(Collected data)
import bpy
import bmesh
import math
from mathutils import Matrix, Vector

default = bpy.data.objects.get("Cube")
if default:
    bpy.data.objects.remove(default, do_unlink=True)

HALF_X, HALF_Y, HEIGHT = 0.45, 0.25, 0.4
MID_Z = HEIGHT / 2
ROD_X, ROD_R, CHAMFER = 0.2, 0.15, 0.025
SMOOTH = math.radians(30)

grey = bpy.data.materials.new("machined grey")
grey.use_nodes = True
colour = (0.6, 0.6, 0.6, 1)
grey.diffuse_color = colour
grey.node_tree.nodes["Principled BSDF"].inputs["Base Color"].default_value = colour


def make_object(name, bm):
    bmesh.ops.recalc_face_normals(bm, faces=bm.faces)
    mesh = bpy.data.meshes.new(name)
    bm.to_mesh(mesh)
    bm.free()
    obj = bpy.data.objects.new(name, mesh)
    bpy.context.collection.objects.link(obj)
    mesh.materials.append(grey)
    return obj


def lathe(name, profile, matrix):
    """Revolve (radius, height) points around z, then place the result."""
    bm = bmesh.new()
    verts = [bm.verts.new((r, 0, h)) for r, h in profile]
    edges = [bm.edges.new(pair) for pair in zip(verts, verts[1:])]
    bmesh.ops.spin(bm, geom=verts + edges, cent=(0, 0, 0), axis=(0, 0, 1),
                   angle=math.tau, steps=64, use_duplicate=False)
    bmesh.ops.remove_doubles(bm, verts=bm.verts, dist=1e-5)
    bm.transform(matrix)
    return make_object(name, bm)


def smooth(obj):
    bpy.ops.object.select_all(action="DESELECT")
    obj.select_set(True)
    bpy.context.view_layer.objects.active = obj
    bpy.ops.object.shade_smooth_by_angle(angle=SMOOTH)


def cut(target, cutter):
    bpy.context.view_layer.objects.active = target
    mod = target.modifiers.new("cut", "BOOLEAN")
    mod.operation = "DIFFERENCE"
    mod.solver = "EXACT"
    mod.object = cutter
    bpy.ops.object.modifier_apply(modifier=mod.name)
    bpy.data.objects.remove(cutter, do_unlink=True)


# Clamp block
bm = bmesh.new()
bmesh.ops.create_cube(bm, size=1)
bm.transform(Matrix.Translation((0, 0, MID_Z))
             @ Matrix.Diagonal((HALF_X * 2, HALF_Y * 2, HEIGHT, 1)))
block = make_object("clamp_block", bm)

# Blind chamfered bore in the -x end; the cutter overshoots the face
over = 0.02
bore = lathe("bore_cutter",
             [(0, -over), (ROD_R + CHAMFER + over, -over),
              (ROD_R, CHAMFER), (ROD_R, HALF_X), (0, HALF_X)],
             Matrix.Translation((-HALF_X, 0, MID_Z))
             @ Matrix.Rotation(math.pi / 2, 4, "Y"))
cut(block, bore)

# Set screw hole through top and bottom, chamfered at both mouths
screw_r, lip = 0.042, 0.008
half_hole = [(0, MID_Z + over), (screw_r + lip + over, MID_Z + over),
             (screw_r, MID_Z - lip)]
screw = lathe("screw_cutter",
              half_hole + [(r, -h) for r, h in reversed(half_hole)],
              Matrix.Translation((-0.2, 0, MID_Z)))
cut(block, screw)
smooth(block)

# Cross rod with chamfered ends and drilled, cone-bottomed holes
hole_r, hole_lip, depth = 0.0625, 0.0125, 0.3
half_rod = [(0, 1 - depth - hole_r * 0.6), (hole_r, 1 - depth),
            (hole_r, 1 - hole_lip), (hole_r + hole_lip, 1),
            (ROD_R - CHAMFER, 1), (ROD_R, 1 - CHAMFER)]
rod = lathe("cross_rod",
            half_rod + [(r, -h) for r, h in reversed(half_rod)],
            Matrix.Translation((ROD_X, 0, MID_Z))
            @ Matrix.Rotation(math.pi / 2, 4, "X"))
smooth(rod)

Your goal | From the entries, copy out each line containing the word "import".

Solution to this exercise |
import bpy
import bmesh
import math
from mathutils import Matrix, Vector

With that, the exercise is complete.